Maria wanted to stay close to Nijmegen because on November 6 she had read an advertisement published by the E.N.'s local Volks Verzekeringen (People’s Insurance) department, headed by Inspector Thanhäuser. From her assigned address in Hees (now a suburb of Nijmegen), Maria was able to travel to the company's local insurance agents and inspectors.
"I asked myself whether I could work in any way in the interests of the field staff? Could I make use of the fact that I had power of attorney, and could therefore take action to serve the interests of the Company and the insured?"
Maria decided she could, particularly as she had the power to pay out pensions and annuities through a regional bank. She launched into a long period of hard work, meetings, arranging travel permits and dangerous journeys. "You walked in the street between shell impacts in Nijmegen," she wrote.
Rather than shy away from danger, Maria moved to a friend's house in Nijmegen so that she could be closer to the inspectors. Just before arrival on December 7, the house was hit by shrapnel. During work she regularly had to go to the bomb shelter. Until April 1945 she and 25 others slept every night in the basement of a church.

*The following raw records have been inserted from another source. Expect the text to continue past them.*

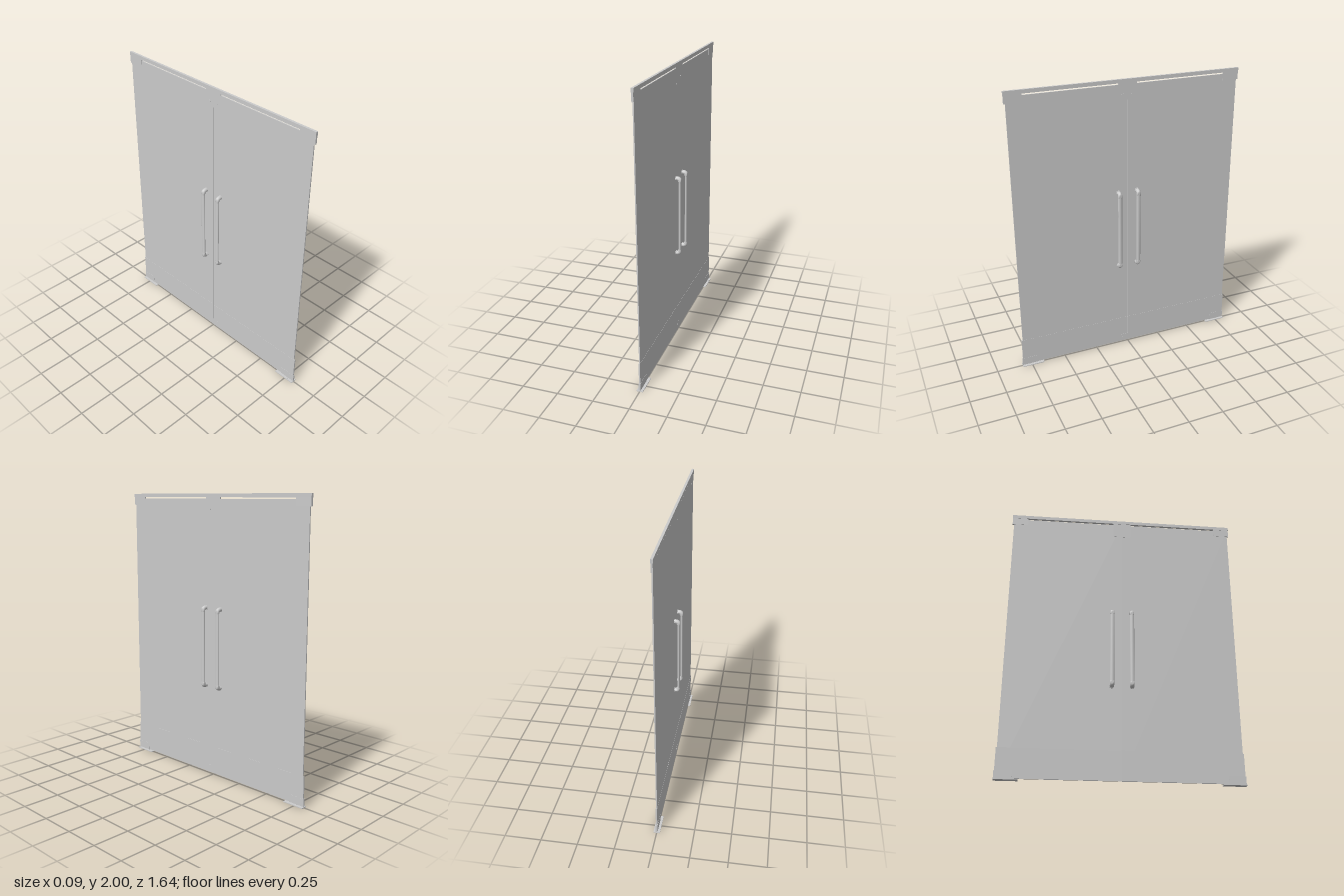
import * as THREE from 'three';

const grey = new THREE.MeshStandardMaterial({ color: 0xcccccc });

export function createModel() {
  const model = new THREE.Group();

  // Box given by its limits on each axis
  function box(parent, name, x, y, z) {
    const mesh = new THREE.Mesh(new THREE.BoxGeometry(x[1] - x[0], y[1] - y[0], z[1] - z[0]), grey);
    mesh.position.set((x[0] + x[1]) / 2, (y[0] + y[1]) / 2, (z[0] + z[1]) / 2);
    mesh.name = name;
    parent.add(mesh);
    return mesh;
  }

  // Short cylinder lying along x, or standing along y
  function disc(parent, name, radius, length, position, upright = false) {
    const geometry = new THREE.CylinderGeometry(radius, radius, length, 20);
    if (!upright) geometry.rotateZ(Math.PI / 2);
    const mesh = new THREE.Mesh(geometry, grey);
    mesh.position.set(...position);
    mesh.name = name;
    parent.add(mesh);
  }

  // Header rail across both leaves
  box(model, 'headerRail', [-0.008, 0.008], [1.975, 2], [-0.818, 0.818]);

  // Handle path: out from the glass, rounded corner, straight grip, and back
  function handleGeometry() {
    const reach = 0.034, bend = 0.022, top = 1.219, bottom = 0.661;
    const v = (x, y) => new THREE.Vector3(x, y, 0);
    const path = new THREE.CurvePath();
    path.add(new THREE.LineCurve3(v(0.002, bottom), v(reach - bend, bottom)));
    path.add(new THREE.QuadraticBezierCurve3(v(reach - bend, bottom), v(reach, bottom), v(reach, bottom + bend)));
    path.add(new THREE.LineCurve3(v(reach, bottom + bend), v(reach, top - bend)));
    path.add(new THREE.QuadraticBezierCurve3(v(reach, top - bend), v(reach, top), v(reach - bend, top)));
    path.add(new THREE.LineCurve3(v(reach - bend, top), v(0.002, top)));
    const geometry = new THREE.TubeGeometry(path, 160, 0.015, 16);
    // The grip is oval: shallow in x, wide in z
    const p = geometry.attributes.position;
    for (let i = 0; i < p.count; i++) {
      const y = p.getY(i);
      if (y > bottom + bend && y < top - bend) p.setX(i, reach + (p.getX(i) - reach) * 0.6);
      else p.setX(i, Math.min(p.getX(i), reach + 0.009));
    }
    geometry.computeVertexNormals();
    return geometry;
  }
  const grip = handleGeometry();

  for (const s of [1, -1]) {
    const leaf = new THREE.Group();
    leaf.name = s > 0 ? 'frontLeaf' : 'backLeaf';
    model.add(leaf);
    const span = (a, b) => (s > 0 ? [a, b] : [-b, -a]);

    box(leaf, 'glassPanel', [-0.004, 0.004], [0.01, 1.965], span(0.0008, 0.806));
    box(leaf, 'kickPlate', [-0.005, 0.005], [0.01, 0.212], span(0.0008, 0.813));

    // Corner pivots and the meeting-edge locks
    box(leaf, 'topPivotPatch', [-0.0062, 0.0062], [1.92, 1.975], span(0.702, 0.817));
    box(leaf, 'bottomPivotPatch', [-0.0062, 0.0062], [0.008, 0.062], span(0.702, 0.817));
    box(leaf, 'topLockPatch', [-0.0055, 0.0055], [1.862, 1.975], span(0.0008, 0.065));
    if (s > 0) {
      box(leaf, 'bottomLockPatch', [-0.0058, 0.0058], [0.01, 0.066], span(0.0008, 0.065));
      disc(leaf, 'bottomLockCylinder', 0.009, 0.014, [0, 0.042, 0.034]);
    }
    disc(leaf, 'topLockCylinder', 0.01, 0.014, [0, 1.895, s * 0.034]);

    // Floor pivot cover with screws
    box(leaf, 'floorPlate', [-0.022, 0.022], [0, 0.005], span(0.662, 0.818));
    disc(leaf, 'floorPivot', 0.006, 0.008, [0, 0.006, s * 0.76], true);
    for (const x of [-0.016, 0.016])
      for (const z of [0.71, 0.77])
        disc(leaf, 'plateScrew', 0.0025, 0.001, [x, 0.005, s * z], true);

    // Pull handles on both faces, with collars against the glass
    for (const side of [1, -1]) {
      const handle = new THREE.Mesh(grip, grey);
      handle.name = 'pullHandle';
      handle.position.z = s * 0.069;
      handle.rotation.y = side > 0 ? 0 : Math.PI;
      leaf.add(handle);
      for (const y of [0.661, 1.219])
        disc(leaf, 'handleCollar', 0.017, 0.004, [side * 0.006, y, s * 0.069]);
    }
  }
  return model;
}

The beds they used had been left behind by a fleeing contingent of the Hitler Youth.
Destroyed Canadian military vehicles in Nijmegen on February 24, 1945.
Hard decisions had to be made in her work. The Germans had confiscated all financial reserves of Jewish people, so the E.N. could not make payments. Maria hoped for their rights to be restored after the war.
Payouts to members of the Dutch National Socialist Party (NSB), traitors, Germans, Italians, and all other enemies were blocked. No policies were written for areas where fighting continued. Cars were no longer insured because of "fabulous prices for recovery" following collisions with British and US military vehicles on the road.
Maria's decisions were based on officially published regulations in the Dutch Government Gazette and E.N. circulars that had to be smuggled into the liberated zone. Due to paper scarcity, only one circular was available per inspector, making the distribution of instructions difficult.
There were other dilemmas. As petrol and cars were reserved for the Allied liberators, civilians could not travel by car. Maria supported a senior agent who lived among immigrants in a chicken coop and was no longer being paid. Another agent needed money for bicycle tires because otherwise he would not be able to reach his policyholders.
A male colleague from the head office, who had fled the Germans after going into hiding, and who was out of necessity temporarily employed by another company, received financial support from E.N. and from Maria personally.
Maria's 25th anniversary at E.N. was celebrated modestly in Nijmegen home of Inspector Thanhäuser on May 15, 1945. Maria sent a 'business report' to the management in The Hague, which she believed could not be separated from the personal circumstances in which she found herself.
The diaries, the report to the management and a letter from Director Holleman of E.N.
A week later she wrote in her diary: "Mail from The Hague! The Management is still alive. (…) The building destroyed. (…) Office hours from 9 - 1, due to famine. Archive largely saved. (…) Fortunately, few victims in the office." On June 5 she was finally able to travel back to The Hague by car. Alone. Her mother Hendrika (80) had been killed by shrapnel on December 24, 1944 in Arnhem.
Maria remained devoted to her late husband for the rest of her life, just as she remained loyal to the company during the war.
She died at the age of 90 in 1983, the year that the insurance companies AGO and Ennia (which included the former E.N.) merged and became Aegon.